Stored data:

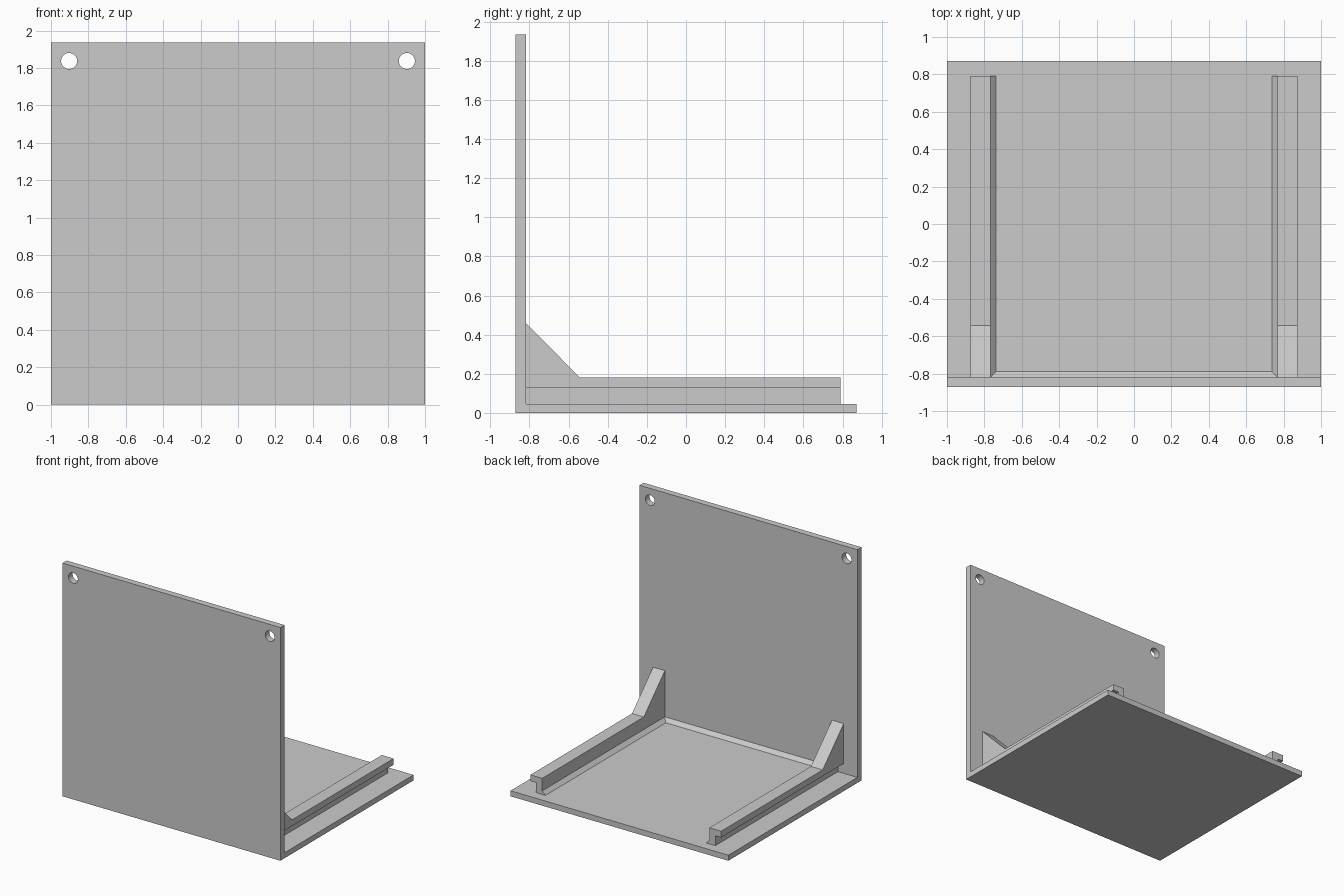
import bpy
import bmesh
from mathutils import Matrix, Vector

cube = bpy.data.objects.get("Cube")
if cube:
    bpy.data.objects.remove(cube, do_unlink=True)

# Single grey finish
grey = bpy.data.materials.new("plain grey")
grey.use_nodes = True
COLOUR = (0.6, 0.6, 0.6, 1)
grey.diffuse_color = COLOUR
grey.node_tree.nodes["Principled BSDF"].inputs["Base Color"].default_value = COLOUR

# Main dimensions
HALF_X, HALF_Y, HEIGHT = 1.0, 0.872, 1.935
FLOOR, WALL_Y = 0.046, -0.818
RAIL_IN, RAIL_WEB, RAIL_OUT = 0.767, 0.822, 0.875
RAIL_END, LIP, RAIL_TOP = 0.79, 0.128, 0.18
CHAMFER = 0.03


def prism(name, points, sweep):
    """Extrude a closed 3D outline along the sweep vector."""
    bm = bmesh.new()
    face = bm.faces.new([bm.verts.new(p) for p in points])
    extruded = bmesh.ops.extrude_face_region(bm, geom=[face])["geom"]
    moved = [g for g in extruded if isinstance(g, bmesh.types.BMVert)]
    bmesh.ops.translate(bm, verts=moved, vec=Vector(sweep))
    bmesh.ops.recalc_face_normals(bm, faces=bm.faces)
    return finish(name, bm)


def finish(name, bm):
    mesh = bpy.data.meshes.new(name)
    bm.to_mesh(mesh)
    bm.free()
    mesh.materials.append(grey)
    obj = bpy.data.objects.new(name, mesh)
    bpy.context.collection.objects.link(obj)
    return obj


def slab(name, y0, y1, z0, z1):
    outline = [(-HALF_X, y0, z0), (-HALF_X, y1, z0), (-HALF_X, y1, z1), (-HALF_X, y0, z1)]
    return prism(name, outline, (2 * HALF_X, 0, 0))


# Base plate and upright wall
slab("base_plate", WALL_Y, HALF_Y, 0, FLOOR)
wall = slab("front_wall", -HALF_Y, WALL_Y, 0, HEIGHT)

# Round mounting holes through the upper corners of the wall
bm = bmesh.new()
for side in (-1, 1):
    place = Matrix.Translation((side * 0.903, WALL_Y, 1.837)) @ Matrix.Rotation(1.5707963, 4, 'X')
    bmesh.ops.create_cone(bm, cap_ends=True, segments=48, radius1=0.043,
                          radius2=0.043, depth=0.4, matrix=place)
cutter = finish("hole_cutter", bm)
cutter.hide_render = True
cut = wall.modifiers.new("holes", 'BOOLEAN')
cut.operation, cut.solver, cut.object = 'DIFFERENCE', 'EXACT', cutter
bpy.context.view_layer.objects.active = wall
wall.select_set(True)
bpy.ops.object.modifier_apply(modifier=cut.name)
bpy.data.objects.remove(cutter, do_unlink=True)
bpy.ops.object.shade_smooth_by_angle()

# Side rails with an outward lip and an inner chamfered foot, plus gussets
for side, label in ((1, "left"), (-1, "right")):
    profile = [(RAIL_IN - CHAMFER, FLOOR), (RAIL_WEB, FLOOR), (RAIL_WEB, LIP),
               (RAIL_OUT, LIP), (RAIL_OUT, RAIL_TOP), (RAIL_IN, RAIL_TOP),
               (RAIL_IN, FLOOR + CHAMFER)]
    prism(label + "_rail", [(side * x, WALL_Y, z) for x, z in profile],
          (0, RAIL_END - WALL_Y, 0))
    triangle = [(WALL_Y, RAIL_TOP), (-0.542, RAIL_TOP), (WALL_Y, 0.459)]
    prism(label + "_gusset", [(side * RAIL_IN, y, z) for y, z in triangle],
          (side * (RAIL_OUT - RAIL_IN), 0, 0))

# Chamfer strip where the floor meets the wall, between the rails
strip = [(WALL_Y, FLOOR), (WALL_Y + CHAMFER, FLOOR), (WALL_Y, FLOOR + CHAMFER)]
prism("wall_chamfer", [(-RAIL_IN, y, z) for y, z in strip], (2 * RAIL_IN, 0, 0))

Task item: What you give back must be the stretch above, starting at the line with "mesh.materials.append(grey)" and ending at the line with "# Side rails", copied exactly.

Answer to the problem:
    mesh.materials.append(grey)
    obj = bpy.data.objects.new(name, mesh)
    bpy.context.collection.objects.link(obj)
    return obj


def slab(name, y0, y1, z0, z1):
    outline = [(-HALF_X, y0, z0), (-HALF_X, y1, z0), (-HALF_X, y1, z1), (-HALF_X, y0, z1)]
    return prism(name, outline, (2 * HALF_X, 0, 0))


# Base plate and upright wall
slab("base_plate", WALL_Y, HALF_Y, 0, FLOOR)
wall = slab("front_wall", -HALF_Y, WALL_Y, 0, HEIGHT)

# Round mounting holes through the upper corners of the wall
bm = bmesh.new()
for side in (-1, 1):
    place = Matrix.Translation((side * 0.903, WALL_Y, 1.837)) @ Matrix.Rotation(1.5707963, 4, 'X')
    bmesh.ops.create_cone(bm, cap_ends=True, segments=48, radius1=0.043,
                          radius2=0.043, depth=0.4, matrix=place)
cutter = finish("hole_cutter", bm)
cutter.hide_render = True
cut = wall.modifiers.new("holes", 'BOOLEAN')
cut.operation, cut.solver, cut.object = 'DIFFERENCE', 'EXACT', cutter
bpy.context.view_layer.objects.active = wall
wall.select_set(True)
bpy.ops.object.modifier_apply(modifier=cut.name)
bpy.data.objects.remove(cutter, do_unlink=True)
bpy.ops.object.shade_smooth_by_angle()

# Side rails with an outward lip and an inner chamfered foot, plus gussets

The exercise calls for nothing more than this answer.